2.   As far as I am concerned, the sound produced by the AVAS will be lower than the one produced by a combustion engine vehicle and it supposedly designed not to be very annoying.

3.   If the vehicle is stopped, the AVAS will not work, therefore, this means that vehicles trapped in traffic jam or just waiting for a green light at pedestrian crossing, will make no noise.

To sum up, and after thinking for a while, I believe that the decision taken by the EU is the right one. Electric vehicles are extremely safe for their occupants, and from now on they should also be safer for pedestrians. And regarding the matter of the “opportunity cost”, noise pollution will be reduced anyway due to what I explained in the bullet points 2 and 3. Therefore, I think this is a situation in which all of us end up winning.

Regards,
Pablo García

Re: Electric Automobiles Safety
« Reply #3 on: 10 September , 2019, 19:02:45 pm »
Good evening, everyone,

Pablo, thanks so much for this interesting topic! After my friend José Javier already brought up some questions, here are two more that just came to mind.

1) Yes, after the new policy by the EU, the noise of electric cars will increase on purpose, increasing safety on the roads in the process. But who decides when "loud" becomes "loud enough for safety" or "too loud"? This seems like a matter of opinion thing only and should therefore be only decided by a larger group of people, right?
2) As you brilliantly explained, the strategical positioning of the battery in an electric car and the surrounding titanium hull make the entire battery pretty safe from any damage. But as you also mentioned, the weight massively increases, therefore making braking in emergency situations more difficult, if my basic understanding of physics is right. That does increase the danger of a bigger hit in case of a sudden crash, right? What are the plans about that?


All the best,

Matthias

Re: Electric Automobiles Safety
« Reply #4 on: 11 September , 2019, 13:15:57 pm »
Hello Matthias,

Thank you very much for showing this interest in this topic. It is something that makes me really glad. Now I will answer your doubts.

The law which establishes the whole legislation about the AVAS is regulation 540/2014. In this text, it is specified the exact quantity of decibels that must be produced by electric automobiles. That quantity varies depending on the kind of vehicle. For example, a large-tonnage vehicle such as semi-truck, must emit a louder noise than a sedan.
 
The regulation classifies the vehicles into two categories. Vehicles used for the carriage of passengers, and vehicles used for the carriage of goods.  The decibels emitted by the vehicles go from 68 in the lowest case to 82 in the highest.

If anybody wants to check this out, I leave you a link to the document of regulation.The level of decibels that every vehicle must produce is explained in the annex III, on pages 32 and 33.

https://eur-lex.europa.eu/legal-content/EN/TXT/PDF/?uri=CELEX:32014R0540&rid=2

Getting to the point of your question, the noises that each electric vehicle must produce are proportional to the noises that an equivalent combustion engine vehicle should emit.

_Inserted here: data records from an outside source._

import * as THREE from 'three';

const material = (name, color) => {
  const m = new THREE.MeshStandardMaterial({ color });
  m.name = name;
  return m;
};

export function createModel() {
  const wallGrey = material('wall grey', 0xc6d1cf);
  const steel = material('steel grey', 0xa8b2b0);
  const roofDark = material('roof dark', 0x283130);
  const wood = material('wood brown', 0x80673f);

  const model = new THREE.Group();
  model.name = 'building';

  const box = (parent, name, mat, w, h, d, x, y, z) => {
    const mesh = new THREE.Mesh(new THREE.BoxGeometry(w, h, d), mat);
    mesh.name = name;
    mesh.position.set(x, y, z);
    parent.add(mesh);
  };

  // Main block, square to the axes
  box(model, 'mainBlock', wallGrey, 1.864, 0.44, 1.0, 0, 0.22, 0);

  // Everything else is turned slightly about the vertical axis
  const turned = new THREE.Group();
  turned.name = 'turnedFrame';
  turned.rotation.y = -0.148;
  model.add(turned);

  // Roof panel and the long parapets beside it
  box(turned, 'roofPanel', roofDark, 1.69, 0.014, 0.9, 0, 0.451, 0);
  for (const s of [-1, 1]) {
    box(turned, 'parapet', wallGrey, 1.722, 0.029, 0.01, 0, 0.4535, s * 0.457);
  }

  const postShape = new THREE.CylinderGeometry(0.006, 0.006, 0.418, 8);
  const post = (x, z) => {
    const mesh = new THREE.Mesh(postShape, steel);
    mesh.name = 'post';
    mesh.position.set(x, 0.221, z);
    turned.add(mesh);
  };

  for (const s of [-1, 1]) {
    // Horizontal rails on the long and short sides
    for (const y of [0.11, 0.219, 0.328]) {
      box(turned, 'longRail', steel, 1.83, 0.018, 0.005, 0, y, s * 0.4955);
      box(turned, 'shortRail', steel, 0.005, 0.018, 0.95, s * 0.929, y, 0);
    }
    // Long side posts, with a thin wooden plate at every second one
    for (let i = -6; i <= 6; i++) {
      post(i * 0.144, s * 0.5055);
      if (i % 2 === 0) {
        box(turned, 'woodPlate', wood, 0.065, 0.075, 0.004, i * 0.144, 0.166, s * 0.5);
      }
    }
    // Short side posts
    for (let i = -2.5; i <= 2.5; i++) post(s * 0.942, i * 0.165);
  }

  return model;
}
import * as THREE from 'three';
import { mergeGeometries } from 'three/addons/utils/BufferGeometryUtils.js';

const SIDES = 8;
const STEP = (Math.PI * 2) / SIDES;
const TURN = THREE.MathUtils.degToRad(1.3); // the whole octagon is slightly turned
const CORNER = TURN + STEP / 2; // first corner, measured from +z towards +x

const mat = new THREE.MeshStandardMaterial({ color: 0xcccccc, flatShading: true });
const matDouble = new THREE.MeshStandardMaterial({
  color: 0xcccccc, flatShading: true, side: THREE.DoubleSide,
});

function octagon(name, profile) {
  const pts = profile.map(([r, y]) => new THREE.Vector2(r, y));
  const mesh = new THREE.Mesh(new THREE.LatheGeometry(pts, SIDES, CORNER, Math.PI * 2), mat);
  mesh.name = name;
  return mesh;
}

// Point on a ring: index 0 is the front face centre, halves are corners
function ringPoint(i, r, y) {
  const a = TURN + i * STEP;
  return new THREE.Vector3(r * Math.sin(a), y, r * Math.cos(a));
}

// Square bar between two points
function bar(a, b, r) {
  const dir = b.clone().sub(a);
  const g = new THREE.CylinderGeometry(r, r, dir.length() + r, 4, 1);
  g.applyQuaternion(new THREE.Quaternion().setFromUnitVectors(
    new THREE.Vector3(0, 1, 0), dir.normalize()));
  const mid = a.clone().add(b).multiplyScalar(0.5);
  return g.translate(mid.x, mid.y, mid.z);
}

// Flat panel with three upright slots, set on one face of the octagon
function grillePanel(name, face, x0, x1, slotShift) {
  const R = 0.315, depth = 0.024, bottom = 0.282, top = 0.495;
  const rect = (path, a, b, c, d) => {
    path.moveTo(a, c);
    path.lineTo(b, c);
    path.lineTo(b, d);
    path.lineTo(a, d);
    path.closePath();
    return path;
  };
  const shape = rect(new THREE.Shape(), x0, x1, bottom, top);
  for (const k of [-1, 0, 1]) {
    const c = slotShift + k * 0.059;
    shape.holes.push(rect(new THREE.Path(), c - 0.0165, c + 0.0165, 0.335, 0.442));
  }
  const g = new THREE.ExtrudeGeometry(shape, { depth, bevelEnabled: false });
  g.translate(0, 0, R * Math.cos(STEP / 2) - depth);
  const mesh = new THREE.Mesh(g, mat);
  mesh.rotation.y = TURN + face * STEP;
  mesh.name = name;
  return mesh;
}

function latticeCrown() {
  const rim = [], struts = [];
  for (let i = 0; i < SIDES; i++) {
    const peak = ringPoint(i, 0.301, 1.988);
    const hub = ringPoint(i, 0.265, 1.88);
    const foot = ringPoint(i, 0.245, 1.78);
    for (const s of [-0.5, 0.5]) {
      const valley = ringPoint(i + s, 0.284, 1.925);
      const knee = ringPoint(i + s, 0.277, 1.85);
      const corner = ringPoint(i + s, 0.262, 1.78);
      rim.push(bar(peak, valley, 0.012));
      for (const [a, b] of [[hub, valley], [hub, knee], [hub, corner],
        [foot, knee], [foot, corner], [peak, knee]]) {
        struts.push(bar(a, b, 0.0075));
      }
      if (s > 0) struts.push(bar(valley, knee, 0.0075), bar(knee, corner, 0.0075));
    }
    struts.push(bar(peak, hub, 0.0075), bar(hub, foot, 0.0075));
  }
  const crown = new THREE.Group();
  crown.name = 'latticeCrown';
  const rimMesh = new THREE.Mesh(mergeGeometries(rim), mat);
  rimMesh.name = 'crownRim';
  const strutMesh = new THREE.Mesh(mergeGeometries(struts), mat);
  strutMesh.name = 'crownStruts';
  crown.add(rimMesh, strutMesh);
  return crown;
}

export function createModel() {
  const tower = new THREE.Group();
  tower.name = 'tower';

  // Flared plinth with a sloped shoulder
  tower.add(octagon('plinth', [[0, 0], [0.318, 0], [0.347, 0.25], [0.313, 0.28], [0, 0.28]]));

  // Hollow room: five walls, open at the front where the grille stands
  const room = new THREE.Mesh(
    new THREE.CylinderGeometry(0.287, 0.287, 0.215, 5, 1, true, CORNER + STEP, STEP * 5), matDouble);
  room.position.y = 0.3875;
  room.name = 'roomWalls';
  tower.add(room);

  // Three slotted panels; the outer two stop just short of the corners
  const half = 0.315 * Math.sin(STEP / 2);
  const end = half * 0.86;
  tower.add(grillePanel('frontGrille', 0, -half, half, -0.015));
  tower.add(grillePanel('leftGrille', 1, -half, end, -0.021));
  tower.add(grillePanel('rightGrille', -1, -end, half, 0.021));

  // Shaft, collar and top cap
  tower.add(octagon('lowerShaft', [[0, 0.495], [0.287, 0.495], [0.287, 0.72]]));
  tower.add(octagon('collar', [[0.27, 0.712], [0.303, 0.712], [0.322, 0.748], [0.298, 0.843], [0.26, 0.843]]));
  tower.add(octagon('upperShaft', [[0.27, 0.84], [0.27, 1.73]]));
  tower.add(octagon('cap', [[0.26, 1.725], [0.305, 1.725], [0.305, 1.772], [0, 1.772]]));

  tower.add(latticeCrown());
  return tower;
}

For example, an electric SUV with 400 horsepower should produce a noise a bit less loud than a combustion engine SUV with approximately the same horsepower. Therefore, as the sound would be similar in both cases that noise would be as “safe” as the one generated by an equivalent combustion engine automobile.

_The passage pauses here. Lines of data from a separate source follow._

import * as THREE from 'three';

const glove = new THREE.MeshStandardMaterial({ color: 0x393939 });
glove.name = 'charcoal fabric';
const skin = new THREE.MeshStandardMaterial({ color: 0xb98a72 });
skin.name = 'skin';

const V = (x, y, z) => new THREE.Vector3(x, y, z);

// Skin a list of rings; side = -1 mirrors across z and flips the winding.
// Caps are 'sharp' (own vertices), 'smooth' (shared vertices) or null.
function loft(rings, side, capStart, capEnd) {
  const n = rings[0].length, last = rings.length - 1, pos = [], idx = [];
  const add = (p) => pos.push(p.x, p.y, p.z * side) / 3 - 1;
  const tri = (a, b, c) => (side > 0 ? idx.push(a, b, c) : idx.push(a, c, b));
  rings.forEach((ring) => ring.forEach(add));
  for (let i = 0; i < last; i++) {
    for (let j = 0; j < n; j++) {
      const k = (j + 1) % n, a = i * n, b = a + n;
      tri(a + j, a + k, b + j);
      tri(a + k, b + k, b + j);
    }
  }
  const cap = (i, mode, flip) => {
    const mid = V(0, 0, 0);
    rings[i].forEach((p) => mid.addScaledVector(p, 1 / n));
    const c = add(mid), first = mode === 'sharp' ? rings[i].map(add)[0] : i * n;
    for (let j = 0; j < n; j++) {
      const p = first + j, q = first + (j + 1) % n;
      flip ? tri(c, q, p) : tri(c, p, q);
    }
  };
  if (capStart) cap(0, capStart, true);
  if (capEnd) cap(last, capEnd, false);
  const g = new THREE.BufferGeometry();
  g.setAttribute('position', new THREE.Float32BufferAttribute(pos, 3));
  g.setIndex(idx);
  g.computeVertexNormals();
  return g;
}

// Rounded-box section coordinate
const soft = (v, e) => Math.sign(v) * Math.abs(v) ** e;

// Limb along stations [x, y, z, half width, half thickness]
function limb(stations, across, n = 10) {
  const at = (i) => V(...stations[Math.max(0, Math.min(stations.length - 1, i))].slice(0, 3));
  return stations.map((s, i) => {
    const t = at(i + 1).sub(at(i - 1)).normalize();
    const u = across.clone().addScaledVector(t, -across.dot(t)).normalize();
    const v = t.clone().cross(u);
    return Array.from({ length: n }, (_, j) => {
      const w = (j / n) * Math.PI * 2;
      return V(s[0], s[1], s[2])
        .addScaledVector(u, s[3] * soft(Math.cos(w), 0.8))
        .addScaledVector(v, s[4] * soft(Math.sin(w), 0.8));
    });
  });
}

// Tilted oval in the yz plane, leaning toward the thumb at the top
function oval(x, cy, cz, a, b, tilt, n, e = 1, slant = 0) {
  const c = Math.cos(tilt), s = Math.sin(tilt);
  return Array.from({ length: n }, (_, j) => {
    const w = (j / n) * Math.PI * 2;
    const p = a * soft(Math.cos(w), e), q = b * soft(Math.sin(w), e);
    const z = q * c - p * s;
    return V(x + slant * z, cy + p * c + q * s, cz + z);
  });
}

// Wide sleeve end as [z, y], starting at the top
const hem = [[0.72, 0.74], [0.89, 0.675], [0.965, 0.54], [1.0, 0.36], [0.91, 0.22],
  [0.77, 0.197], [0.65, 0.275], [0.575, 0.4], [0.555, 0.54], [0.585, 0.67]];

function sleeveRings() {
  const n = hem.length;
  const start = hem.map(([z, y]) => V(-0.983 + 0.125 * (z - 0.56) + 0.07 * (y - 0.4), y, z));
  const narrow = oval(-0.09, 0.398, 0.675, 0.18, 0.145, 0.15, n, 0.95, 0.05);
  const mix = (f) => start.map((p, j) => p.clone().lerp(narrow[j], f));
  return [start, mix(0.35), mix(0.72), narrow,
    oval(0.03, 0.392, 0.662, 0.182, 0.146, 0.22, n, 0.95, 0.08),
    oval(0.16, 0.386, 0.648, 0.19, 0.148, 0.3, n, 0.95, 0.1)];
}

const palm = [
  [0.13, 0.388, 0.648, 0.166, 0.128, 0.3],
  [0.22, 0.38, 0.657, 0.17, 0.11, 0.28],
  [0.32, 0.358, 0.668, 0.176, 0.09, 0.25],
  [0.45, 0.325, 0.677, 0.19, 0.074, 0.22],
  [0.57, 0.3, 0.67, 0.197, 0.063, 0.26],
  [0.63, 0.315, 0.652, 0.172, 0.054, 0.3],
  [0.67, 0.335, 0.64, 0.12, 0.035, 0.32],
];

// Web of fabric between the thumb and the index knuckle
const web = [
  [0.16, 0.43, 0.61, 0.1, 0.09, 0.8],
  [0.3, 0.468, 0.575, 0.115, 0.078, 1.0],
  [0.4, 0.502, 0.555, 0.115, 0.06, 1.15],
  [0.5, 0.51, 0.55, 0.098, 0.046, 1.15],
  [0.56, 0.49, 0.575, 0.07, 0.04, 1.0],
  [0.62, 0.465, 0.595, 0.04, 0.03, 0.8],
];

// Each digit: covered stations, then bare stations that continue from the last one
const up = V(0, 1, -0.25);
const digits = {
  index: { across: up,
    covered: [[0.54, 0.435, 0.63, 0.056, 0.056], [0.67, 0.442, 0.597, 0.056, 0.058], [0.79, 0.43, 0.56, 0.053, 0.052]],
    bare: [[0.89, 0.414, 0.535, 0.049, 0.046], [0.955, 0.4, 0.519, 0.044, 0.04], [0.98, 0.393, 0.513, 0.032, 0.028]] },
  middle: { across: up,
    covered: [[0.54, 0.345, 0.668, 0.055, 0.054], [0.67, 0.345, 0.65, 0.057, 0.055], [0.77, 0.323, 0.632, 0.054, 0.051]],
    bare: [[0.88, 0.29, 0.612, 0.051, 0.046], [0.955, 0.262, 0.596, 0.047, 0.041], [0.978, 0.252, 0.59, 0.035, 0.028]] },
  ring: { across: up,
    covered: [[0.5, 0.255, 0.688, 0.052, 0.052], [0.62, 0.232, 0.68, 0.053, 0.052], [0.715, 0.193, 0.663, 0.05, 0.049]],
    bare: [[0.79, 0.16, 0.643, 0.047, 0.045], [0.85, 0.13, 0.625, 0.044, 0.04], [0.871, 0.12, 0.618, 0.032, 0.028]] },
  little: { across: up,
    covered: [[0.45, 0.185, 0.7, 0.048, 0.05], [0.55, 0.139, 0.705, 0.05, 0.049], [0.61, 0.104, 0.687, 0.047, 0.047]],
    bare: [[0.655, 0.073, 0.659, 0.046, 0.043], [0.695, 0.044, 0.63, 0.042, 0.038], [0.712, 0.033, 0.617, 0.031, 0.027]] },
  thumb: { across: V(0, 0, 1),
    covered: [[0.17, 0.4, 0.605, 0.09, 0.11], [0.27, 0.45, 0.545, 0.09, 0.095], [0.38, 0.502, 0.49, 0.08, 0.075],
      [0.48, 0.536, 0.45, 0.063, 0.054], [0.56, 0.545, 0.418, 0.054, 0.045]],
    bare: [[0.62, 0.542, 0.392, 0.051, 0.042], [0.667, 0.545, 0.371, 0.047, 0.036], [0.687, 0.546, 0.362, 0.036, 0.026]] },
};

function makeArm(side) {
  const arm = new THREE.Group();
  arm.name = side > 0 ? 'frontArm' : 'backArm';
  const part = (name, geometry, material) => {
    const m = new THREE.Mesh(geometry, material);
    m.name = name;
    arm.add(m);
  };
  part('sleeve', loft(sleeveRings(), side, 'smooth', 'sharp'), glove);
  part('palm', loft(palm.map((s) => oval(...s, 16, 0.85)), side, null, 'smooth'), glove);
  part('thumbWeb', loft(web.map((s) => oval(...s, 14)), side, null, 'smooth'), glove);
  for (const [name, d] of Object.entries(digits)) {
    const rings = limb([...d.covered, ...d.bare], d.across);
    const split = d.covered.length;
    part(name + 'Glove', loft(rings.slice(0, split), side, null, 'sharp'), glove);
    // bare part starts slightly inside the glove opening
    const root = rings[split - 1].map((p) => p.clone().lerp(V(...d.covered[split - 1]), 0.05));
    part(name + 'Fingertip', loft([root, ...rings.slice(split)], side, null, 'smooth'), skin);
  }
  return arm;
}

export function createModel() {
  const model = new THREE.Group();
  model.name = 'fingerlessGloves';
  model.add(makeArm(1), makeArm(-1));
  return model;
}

Regarding your second question, the theory you have raised makes a lot of sense. If this were the case of a combustion engine car the extra weight would suppose a serious danger for vehicle because as you said it would take much longer to brake and stop the vehicle.

Nevertheless, with electric vehicles the braking is much more instantaneous than in a conventional automobile. As soon as you take your foot off the pedal the vehicle begins to decelerate drastically. In fact, I have recently read in a study that the braking of an electric vehicle is 2.5 times faster than the braking of a combustion engine automobile. The combined braking power of an electric motor and the own brakes should be more than enough to stop the vehicle in a fraction of time if it is necessary. However, the possibility of avoiding a crash is something that also depends strongly on the reaction of the driver.

I hope I have solved your doubts.

Kind regards,
Pablo García